▸ Entries supplied:

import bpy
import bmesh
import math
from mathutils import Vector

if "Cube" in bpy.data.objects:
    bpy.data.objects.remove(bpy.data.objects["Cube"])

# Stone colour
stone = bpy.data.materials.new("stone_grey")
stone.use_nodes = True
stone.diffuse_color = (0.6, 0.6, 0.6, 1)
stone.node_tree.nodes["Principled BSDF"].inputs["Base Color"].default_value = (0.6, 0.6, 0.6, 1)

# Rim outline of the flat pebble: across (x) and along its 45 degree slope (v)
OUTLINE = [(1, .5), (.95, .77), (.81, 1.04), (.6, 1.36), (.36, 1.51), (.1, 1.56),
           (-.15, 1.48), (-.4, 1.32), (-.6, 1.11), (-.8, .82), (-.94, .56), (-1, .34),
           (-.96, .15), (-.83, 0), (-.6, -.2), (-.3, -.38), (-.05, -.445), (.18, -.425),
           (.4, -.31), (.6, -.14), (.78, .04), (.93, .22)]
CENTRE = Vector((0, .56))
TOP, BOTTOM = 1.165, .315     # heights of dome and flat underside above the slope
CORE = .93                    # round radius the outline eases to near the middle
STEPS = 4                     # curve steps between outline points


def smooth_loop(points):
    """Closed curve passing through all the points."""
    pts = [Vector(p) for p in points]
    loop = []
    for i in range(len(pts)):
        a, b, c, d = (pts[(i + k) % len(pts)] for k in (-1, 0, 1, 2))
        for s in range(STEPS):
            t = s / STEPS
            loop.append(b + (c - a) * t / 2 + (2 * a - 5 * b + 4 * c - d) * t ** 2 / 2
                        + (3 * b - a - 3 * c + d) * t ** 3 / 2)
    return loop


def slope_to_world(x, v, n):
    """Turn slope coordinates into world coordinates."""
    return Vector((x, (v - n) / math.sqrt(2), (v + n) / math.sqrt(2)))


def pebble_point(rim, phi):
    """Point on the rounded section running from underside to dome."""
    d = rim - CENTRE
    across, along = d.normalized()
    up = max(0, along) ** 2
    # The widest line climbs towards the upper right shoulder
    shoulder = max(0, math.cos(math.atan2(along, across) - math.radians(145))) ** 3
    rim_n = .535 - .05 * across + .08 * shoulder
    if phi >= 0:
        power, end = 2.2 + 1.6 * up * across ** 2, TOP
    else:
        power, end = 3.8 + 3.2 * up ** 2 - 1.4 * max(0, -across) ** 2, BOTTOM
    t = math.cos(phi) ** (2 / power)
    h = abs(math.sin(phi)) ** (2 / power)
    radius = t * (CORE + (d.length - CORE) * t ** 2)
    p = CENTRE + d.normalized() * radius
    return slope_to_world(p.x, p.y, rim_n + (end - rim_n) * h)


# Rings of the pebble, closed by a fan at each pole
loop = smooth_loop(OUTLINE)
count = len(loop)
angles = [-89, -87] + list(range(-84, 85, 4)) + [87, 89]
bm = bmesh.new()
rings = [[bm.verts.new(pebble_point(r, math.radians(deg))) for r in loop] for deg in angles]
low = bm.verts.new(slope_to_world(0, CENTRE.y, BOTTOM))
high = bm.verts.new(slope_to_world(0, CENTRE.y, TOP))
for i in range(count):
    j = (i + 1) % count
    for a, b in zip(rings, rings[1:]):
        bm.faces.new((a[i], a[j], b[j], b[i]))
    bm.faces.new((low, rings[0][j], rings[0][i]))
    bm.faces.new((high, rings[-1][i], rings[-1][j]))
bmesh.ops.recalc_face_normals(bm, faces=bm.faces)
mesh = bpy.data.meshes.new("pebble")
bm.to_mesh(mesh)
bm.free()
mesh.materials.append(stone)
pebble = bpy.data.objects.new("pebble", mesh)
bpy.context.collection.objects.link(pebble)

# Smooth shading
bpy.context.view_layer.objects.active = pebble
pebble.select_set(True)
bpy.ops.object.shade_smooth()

▸ Problem description: Where the listing above reaches the line that contains "rings = [[bm.verts.new(pebble_point(r, math.radians(deg)))", start retyping, and finish with the line that contains "pebble.select_set(True)"; reproduce those lines exactly and no others.

▸ Solved exercise:
rings = [[bm.verts.new(pebble_point(r, math.radians(deg))) for r in loop] for deg in angles]
low = bm.verts.new(slope_to_world(0, CENTRE.y, BOTTOM))
high = bm.verts.new(slope_to_world(0, CENTRE.y, TOP))
for i in range(count):
    j = (i + 1) % count
    for a, b in zip(rings, rings[1:]):
        bm.faces.new((a[i], a[j], b[j], b[i]))
    bm.faces.new((low, rings[0][j], rings[0][i]))
    bm.faces.new((high, rings[-1][i], rings[-1][j]))
bmesh.ops.recalc_face_normals(bm, faces=bm.faces)
mesh = bpy.data.meshes.new("pebble")
bm.to_mesh(mesh)
bm.free()
mesh.materials.append(stone)
pebble = bpy.data.objects.new("pebble", mesh)
bpy.context.collection.objects.link(pebble)

# Smooth shading
bpy.context.view_layer.objects.active = pebble
pebble.select_set(True)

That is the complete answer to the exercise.